BRUNSWICK — A member of the citizen’s group advocating for rehabilitation of the Frank J. Wood Bridge is independently appealing a recent state and federal review that recommended replacing the bridge.
The Friends of the Frank J. Wood Bridge, however, is not filing a formal appeal because group President John Graham said the battle for the so-called “Green Bridge” can still be won.
“They’re not taking the bridge down,” he said. “I don’t get in fights I can’t win.”
Graham said Tuesday that the group agrees with member Phinney White’s complaint that the Maine Department of Transportation and Federal Highway Administration insufficiently considered rehabilitation during a review of the bridge’s historic character.
But based on findings from that review, state and federal officials still believe that replacing the 85-year-old truss bridge, which carries Route 201 between Brunswick and Topsham, is the more cost-effective option, based primarily on figures from engineering firm T. Y. Lin International.
The bridge was found to be in “poor condition” by the FHA due to steel deterioration, which prompted the DOT to begin evaluating the structure in 2015.
In April 2016, it announced its intention to replace the bridge, triggering a series of reviews that are continuing.
In late June, the DOT and FHA made public their preferred alternative for replacement – a new steel girder bridge along an upstream alignment – based on findings from the past year.
The Friends criticized the decision on Facebook, but Graham said it isn’t a blow to their cause.
He said he has more faith that another ongoing review will stop the plans for replacement.
“(That’s) the law that actually has teeth,” Graham said, distinguishing it as a substantive review of historic properties, whereas the earlier review has a more procedural and advisory role in the process.
Yet he also acknowledged that the Friends’ argument is based on limited access to details of the state’s decision-making process and cost figures.
Graham also said while he believes the Friends have slowed the DOT, it’s been hard to gather the resources and information to put up an adequate challenge.
“The process has been a really big struggle about transparency, trying to get details,” Graham said, specifically a breakdown of the engineering analysis that explains why the state believes rehabilitating the bridge is cost-prohibitive.
DOT spokesman Ted Talbot said those numbers can be found on the agency’s website: http://bit.ly/2viYMHW.

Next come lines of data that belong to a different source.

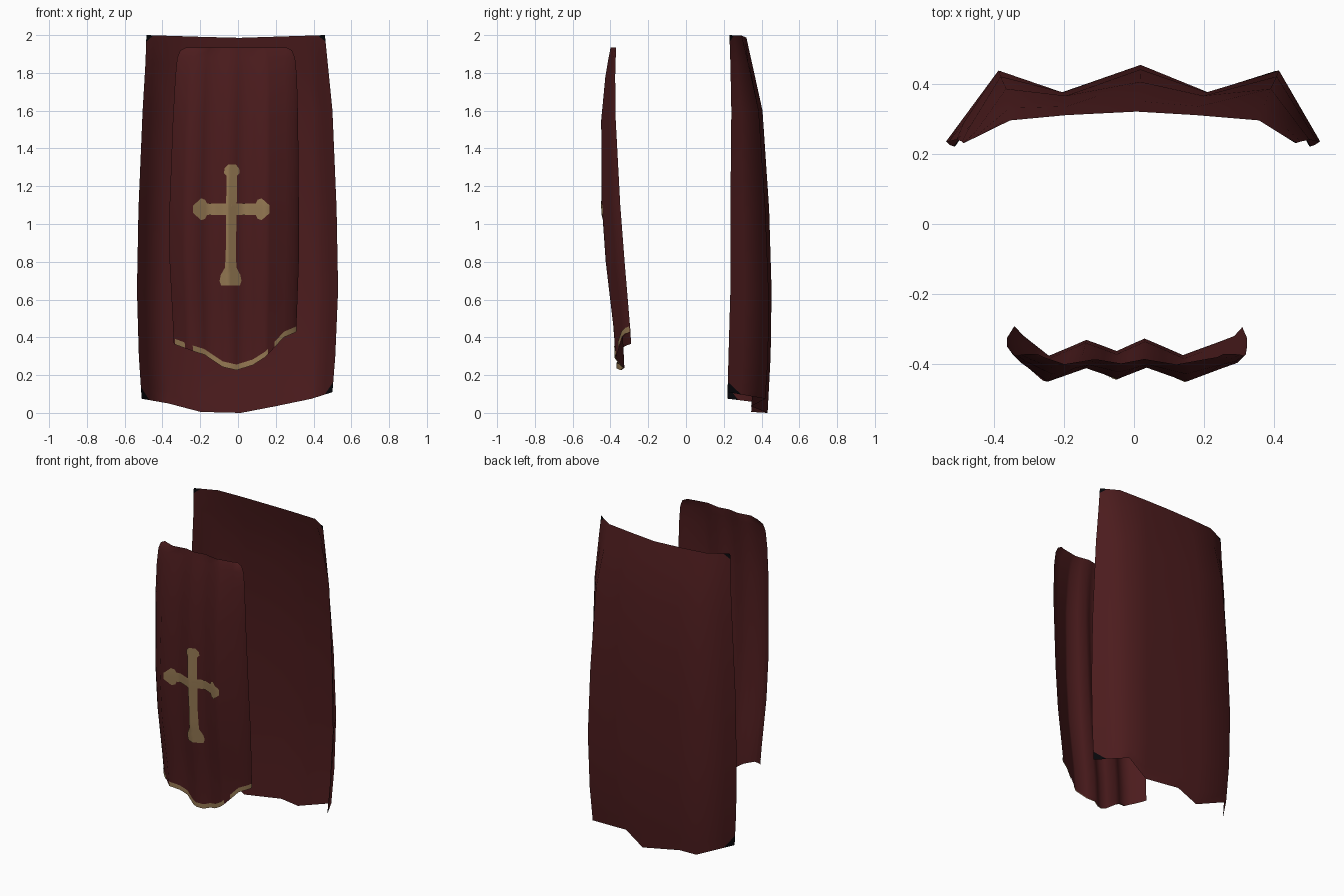
import bpy, bmesh, math

if "Cube" in bpy.data.objects:
    bpy.data.objects.remove(bpy.data.objects["Cube"])


def material(name, rgb):
    m = bpy.data.materials.new(name)
    m.diffuse_color = (*rgb, 1)
    m.use_nodes = True
    m.node_tree.nodes["Principled BSDF"].inputs["Base Color"].default_value = m.diffuse_color
    return m


RED = material("dark red cloth", (0.072, 0.0115, 0.0125))
BLACK = material("black corner", (0.002, 0.002, 0.003))
GOLD = material("old gold", (0.315, 0.20, 0.09))


def lerp(table, t):
    """Piecewise linear value of (t, value) pairs sorted by t."""
    if t <= table[0][0]:
        return table[0][1]
    for (a, va), (b, vb) in zip(table, table[1:]):
        if t <= b:
            return va + (vb - va) * (t - a) / (b - a)
    return table[-1][1]


def sheet(name, us, vs, point, mats, flip=False, corners=False):
    """Grid of us by vs; corners paints a triangle at each corner with the second material."""
    bm = bmesh.new()
    grid = [[bm.verts.new(point(u, v)) for u in us] for v in vs]
    nu, nv = len(us) - 1, len(vs) - 1
    for j in range(nv):
        for i in range(nu):
            q = [grid[j][i], grid[j][i + 1], grid[j + 1][i + 1], grid[j + 1][i]]
            faces = [(q, 0)]
            if corners and i in (0, nu - 1) and j in (0, nv - 1):
                k = {(0, 0): 0, (1, 0): 1, (1, 1): 2, (0, 1): 3}[(int(i > 0), int(j > 0))]
                a, b, c, d = q[k:] + q[:k]
                faces = [([d, a, b], 1), ([b, c, d], 0)]
            for loop, m in faces:
                f = bm.faces.new(loop[::-1] if flip else loop)
                f.smooth = True
                f.material_index = m
    me = bpy.data.meshes.new(name)
    bm.to_mesh(me)
    bm.free()
    ob = bpy.data.objects.new(name, me)
    bpy.context.collection.objects.link(ob)
    for m in mats:
        me.materials.append(m)
    return ob


# Back cape: rows of z, left x, right x, then y at edge, side ridge, valley, centre
CAPE = [(0.0, -.51, .50, .22, .42, .345, .432), (.30, -.525, .515, .225, .435, .37, .448),
        (.65, -.535, .53, .235, .437, .375, .453), (1.08, -.527, .522, .235, .42, .375, .44),
        (1.6, -.505, .50, .24, .385, .365, .405), (1.85, -.49, .475, .235, .33, .335, .35),
        (2.0, -.485, .46, .23, .295, .31, .32)]
FOLDS = [(-1, 3), (-.72, 4), (-.38, 5), (.04, 6), (.4, 5), (.78, 4), (1, 3)]
CAPE_HEM = [(-1, .075), (-.72, .05), (-.38, .005), (.04, 0), (.4, .035), (.75, .07), (1, .11)]


def column(rows, k, z):
    return lerp([(r[0], r[k]) for r in rows], z)


def cape_point(u, z):
    left, right = column(CAPE, 1, z), column(CAPE, 2, z)
    x = (left + right) / 2 + u * (right - left) / 2
    y = lerp([(a, column(CAPE, k, z)) for a, k in FOLDS], u)
    z += lerp(CAPE_HEM, u) * max(0, 1 - z / 0.3)          # uneven hem
    z -= 0.015 * (1 - abs(u)) * max(0, (z - 1.85) / 0.15)  # dipped collar
    return x, y, z


sheet("back_cape", [-1, -.92] + [a for a, k in FOLDS[1:-1]] + [.92, 1],
      [0, .085, .3, .65, 1.08, 1.6, 1.85, 1.965, 2], cape_point,
      [RED, BLACK], flip=True, corners=True)

# Front cloth: rows of z, left x, right x, y of the rear side edge, pleat depth
FRONT = [(.23, -.335, .30, -.285, .085), (.42, -.342, .308, -.293, .087),
         (.8, -.362, .322, -.325, .10), (1.1, -.362, .322, -.348, .098),
         (1.55, -.345, .318, -.372, .077), (1.78, -.332, .312, -.375, .052),
         (1.88, -.322, .302, -.372, .038), (1.92, -.305, .285, -.37, .032),
         (1.935, -.275, .255, -.37, .03)]
PLEATS = [(-1, 0), (-.93, .3), (-.7, 1), (-.37, .5), (-.1, .9), (.15, .48),
          (.49, 1), (.8, .5), (.93, .3), (1, 0)]
FRONT_HEM = [(-1, .365), (-.7, .328), (-.5, .308), (-.2, .243), (.03, .226), (.3, .253),
             (.49, .292), (.58, .32), (.8, .40), (1, .428)]


def front_point(u, z):
    left, right = column(FRONT, 1, z), column(FRONT, 2, z)
    x = (left + right) / 2 + u * (right - left) / 2
    return x, column(FRONT, 3, z) - column(FRONT, 4, z) * lerp(PLEATS, u), z


def front_grid(u, v):
    # v below 0.6 is squeezed between the pointed hem and z = 0.6
    hem = lerp(FRONT_HEM, u)
    return front_point(u, v if v >= .6 else hem + v * (.6 - hem) / .6)


def trim_point(u, d):
    x, y, z = front_point(u, lerp(FRONT_HEM, u) + d)
    return x, y - .005, z


COLUMNS = [-1, -.93, -.8, -.7, -.5, -.37, -.2, -.1, .03, .15, .3, .49, .55, .65, .8, .93, 1]
sheet("front_cloth", COLUMNS, [0, .05, .3, .6, .8, 1.1, 1.55, 1.78, 1.88, 1.92, 1.935],
      front_grid, [RED])

# Gold trim in three lengths along the hem
for name, a, b in (("left_trim", -.98, -.82), ("middle_trim", -.69, .55), ("right_trim", .65, 1)):
    sheet(name, [a] + [u for u in COLUMNS if a < u < b] + [b], [0, .03], trim_point, [GOLD])


# Gold cross laid just over the front cloth
def on_cloth(x, z):
    left, right = column(FRONT, 1, z), column(FRONT, 2, z)
    p = front_point((2 * x - left - right) / (right - left), z)
    return p[0], p[1] - .005, p[2]


UPRIGHT = [(.675, .05), (.70, .058), (.73, .052), (.77, .03), (.90, .026), (1.0, .028), (1.22, .028),
           (1.255, .028), (1.27, .042), (1.295, .038), (1.315, .02)]
ARM = [(.0, .031), (.13, .031), (.138, .05), (.16, .058), (.18, .04), (.203, .02)]
ACROSS = [k / 4 - 1 for k in range(9)]


def steps(table):
    """Levels of a profile with long stretches cut up."""
    out = []
    for (a, _), (b, _) in zip(table, table[1:]):
        n = max(1, math.ceil((b - a) / .03))
        out += [a + (b - a) * i / n for i in range(n)]
    return out + [table[-1][0]]


sheet("cross_upright", ACROSS, steps(UPRIGHT),
      lambda s, z: on_cloth(-.036 + .012 * (z - 1) + s * lerp(UPRIGHT, z), z), [GOLD])
for side, name in ((-1, "cross_left_arm"), (1, "cross_right_arm")):
    sheet(name, ACROSS, steps(ARM),
          lambda s, d: on_cloth(-.035 + side * d, 1.078 + s * lerp(ARM, d)), [GOLD], flip=side > 0)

Graham said those numbers aren’t detailed enough for what he would like to do, which is hire an independent consultant to evaluate the cost of rehabilitating the bridge.
He said he couldn’t find a consultant or firm close to Maine willing to do an independent review because none would “go up against MDOT.” Instead, the Friends pay a West Coast consultant $265 an hour, although he is unable to provide real analysis without better numbers.

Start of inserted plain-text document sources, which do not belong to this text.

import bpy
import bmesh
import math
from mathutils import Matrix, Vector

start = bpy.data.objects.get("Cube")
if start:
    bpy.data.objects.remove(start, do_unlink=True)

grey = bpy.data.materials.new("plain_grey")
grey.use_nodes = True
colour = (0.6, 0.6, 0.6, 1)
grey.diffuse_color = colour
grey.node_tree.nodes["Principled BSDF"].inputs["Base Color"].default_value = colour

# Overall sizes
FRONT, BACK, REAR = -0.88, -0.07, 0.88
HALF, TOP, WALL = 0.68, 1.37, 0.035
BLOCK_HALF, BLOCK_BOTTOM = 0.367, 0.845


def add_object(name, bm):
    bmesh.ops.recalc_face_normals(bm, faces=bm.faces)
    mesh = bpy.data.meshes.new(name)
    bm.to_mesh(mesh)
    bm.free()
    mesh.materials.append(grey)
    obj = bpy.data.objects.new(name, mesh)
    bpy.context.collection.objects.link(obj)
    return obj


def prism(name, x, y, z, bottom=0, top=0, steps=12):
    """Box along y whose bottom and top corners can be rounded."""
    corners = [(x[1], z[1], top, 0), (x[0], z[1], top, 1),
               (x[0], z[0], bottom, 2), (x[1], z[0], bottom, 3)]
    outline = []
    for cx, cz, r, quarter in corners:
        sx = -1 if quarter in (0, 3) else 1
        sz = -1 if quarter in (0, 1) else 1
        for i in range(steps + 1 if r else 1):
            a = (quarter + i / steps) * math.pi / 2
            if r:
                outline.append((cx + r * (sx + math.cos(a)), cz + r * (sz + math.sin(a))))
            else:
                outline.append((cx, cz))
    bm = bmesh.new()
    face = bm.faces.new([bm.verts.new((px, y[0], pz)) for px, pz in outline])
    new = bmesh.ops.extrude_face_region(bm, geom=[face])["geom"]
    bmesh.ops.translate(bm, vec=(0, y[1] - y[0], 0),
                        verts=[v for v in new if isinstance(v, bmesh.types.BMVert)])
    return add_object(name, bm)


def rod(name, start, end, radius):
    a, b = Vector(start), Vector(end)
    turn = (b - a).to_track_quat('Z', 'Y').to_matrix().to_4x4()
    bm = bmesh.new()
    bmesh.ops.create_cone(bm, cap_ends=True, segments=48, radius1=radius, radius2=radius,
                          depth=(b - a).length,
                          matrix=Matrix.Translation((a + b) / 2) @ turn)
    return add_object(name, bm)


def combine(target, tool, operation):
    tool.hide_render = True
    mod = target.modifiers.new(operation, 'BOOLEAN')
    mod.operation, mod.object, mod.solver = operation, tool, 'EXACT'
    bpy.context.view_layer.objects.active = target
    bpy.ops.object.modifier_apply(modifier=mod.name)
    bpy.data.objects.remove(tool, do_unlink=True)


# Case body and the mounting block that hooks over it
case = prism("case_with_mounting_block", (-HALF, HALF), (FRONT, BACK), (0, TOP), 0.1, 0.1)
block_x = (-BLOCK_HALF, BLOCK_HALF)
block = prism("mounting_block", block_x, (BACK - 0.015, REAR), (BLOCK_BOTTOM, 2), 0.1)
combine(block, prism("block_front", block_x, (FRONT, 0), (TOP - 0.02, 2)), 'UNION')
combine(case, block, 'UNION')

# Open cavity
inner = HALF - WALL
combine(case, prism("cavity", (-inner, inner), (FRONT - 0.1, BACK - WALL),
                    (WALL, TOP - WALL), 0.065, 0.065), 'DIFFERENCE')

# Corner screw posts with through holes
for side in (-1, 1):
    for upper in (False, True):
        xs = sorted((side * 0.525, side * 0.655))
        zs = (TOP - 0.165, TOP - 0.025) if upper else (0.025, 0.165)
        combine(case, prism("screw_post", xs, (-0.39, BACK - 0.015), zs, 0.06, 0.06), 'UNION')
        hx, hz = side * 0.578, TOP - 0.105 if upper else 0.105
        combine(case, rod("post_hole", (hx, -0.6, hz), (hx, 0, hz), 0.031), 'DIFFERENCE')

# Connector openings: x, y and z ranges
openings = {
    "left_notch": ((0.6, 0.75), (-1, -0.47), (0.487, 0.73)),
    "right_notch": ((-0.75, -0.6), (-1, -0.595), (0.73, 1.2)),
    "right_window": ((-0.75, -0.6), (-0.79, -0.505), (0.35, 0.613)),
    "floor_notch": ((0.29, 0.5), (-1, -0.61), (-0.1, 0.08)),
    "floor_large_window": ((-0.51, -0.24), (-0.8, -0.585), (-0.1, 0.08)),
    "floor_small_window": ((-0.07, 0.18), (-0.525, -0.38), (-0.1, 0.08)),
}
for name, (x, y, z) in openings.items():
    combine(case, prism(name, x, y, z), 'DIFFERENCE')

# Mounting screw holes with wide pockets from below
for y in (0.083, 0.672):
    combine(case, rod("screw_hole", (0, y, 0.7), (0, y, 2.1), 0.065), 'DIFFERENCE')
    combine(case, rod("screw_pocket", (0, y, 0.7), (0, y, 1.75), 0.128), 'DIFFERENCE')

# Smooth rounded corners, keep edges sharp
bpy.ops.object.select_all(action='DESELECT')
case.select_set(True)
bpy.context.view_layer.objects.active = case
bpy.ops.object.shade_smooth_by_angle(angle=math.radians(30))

Similar to what White claims in his appeal, Graham said the DOT jumped the gun when it announced in April 2016 its intention to replace the bridge, before the review process is finished.
Talbot countered the claim in a Wednesday email.
“The April 2016 public meeting was a previous element of MaineDOT’s ongoing public participation process and was held to inform the public that our in-depth engineering examination of the extent of repair of the bridge,” he said.
“While replacement was the preliminary recommendation due to the cost findings, it was recognized at that time that many additional environmental analysis would have to occur … before final decisions were made,” he continued.
During that additional time, the Friends have found every opportunity to get a seat at the table. They’ve pressed for multiple, well-attended public meetings – more than would be typical if they didn’t exist, in the opinion of John Shattuck, economic and development director in Topsham.
Shattuck supports replacing the bridge, but said of the Friends Wednesday, “You have to take your hat off to their success, and their passion, and having the impact they’ve had.”
It is unclear whether White’s appeal will slow the review any further than ongoing efforts by the Friends have.
By the end of the summer, however, it may be too late: the preferred alternative to replace the structure is now under an environmental review that is scheduled to end in the coming months. If the design passes muster, it will go forward as the final decision, according to the DOT website.
Compared to the Wood bridge, Graham said the proposed design lacks character.
“In 100 years, there’s not going to be a group of citizens fighting for it,” he said.
Engineers perform repairs on the Frank J. Wood Bridge in August 2016. State and federal agencies are now close to finalizing a decision to replace the crossing, despite local appeals to rehabilitate the structure.